Thus $g(n) = f(n)/n$ is multiplicative too.
Now note that for any prime power $p^e$, we have
\[ g(p^e) = \frac{f(p^e)}{p^e} =
\frac{p^e \cdot 1 + p^{e-1}(p-1) + \dots + 1 \cdot
(p^e-p^{e-1})}{p^e}
= e + 1 - \frac ep \]
so the second part is true too.
\end{proof}
In particular, we have
\[ g(2^{2a-2}) = a \]
so we already know every $a$ has the solution $x = 2^{2a-2}$.
We now show that this is the only solution
if and only if $a$ is a power of $2$.
First, if $q > 1$ is any odd divisor of $a$,
then writing $a = q \cdot b$, one can note that
\begin{align*}
g(2^{2b-2}) &= b \\
g(3^{\frac32(q-1)}) &= q
\end{align*}
and in this way we generate a new solution to the given equation.
This shows the solution we found is not unique when $a$
is not a power of $2$.
Conversely, suppose $a = 2^\ell$ is a power of $2$ and
$x$ is an integer with
\[ g(x) = a = 2^\ell. \]
Note that if $y$ is an odd prime power, then
\begin{itemize}
\ii $\nu_2(g(y)) = 0$, and
\ii $g(y) > 1$.
\end{itemize}
So by measuring $\nu_2$,
we get $\nu_2(g(x)) = \ell \implies \nu_2(x) = 2a-2$
matching the solution we found before.

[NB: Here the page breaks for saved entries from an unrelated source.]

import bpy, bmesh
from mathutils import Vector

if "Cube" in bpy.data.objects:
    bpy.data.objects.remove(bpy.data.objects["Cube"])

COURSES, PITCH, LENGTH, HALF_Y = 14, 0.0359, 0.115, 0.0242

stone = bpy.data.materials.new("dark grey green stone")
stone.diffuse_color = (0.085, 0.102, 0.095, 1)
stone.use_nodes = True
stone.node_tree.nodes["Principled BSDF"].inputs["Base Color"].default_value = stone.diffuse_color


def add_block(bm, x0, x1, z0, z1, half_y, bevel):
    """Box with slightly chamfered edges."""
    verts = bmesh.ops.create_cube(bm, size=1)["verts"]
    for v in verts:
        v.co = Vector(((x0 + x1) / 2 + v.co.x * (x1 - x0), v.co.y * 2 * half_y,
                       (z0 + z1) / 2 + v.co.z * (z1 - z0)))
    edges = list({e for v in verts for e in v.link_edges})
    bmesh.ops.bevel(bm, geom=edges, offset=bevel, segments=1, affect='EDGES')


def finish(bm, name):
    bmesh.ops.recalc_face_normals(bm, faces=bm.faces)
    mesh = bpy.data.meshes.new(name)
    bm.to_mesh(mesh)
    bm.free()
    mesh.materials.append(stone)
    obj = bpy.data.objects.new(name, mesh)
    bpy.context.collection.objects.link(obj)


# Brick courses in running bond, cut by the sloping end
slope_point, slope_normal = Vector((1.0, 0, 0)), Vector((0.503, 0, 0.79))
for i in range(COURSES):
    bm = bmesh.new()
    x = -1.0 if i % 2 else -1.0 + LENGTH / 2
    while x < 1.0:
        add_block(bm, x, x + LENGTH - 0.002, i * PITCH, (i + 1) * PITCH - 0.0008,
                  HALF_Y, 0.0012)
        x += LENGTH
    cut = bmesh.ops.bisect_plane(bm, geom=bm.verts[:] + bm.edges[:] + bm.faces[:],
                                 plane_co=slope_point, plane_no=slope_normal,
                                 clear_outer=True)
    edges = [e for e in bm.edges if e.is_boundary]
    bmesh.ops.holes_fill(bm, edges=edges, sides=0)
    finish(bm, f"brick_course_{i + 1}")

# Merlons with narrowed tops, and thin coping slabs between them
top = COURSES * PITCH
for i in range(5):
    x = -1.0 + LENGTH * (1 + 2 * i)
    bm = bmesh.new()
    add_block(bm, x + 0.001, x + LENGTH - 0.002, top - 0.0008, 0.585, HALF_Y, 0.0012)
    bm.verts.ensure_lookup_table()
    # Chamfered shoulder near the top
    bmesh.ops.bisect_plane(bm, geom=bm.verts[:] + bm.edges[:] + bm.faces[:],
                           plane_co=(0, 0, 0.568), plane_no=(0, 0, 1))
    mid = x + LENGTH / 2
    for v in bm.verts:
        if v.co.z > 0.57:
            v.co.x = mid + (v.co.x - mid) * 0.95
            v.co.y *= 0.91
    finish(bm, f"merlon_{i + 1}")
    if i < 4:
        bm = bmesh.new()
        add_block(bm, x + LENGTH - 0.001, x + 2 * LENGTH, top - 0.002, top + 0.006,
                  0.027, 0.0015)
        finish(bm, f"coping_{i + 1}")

But then for size reasons, we must have $x = 2^{2a-2}$, as desired.
\end{document}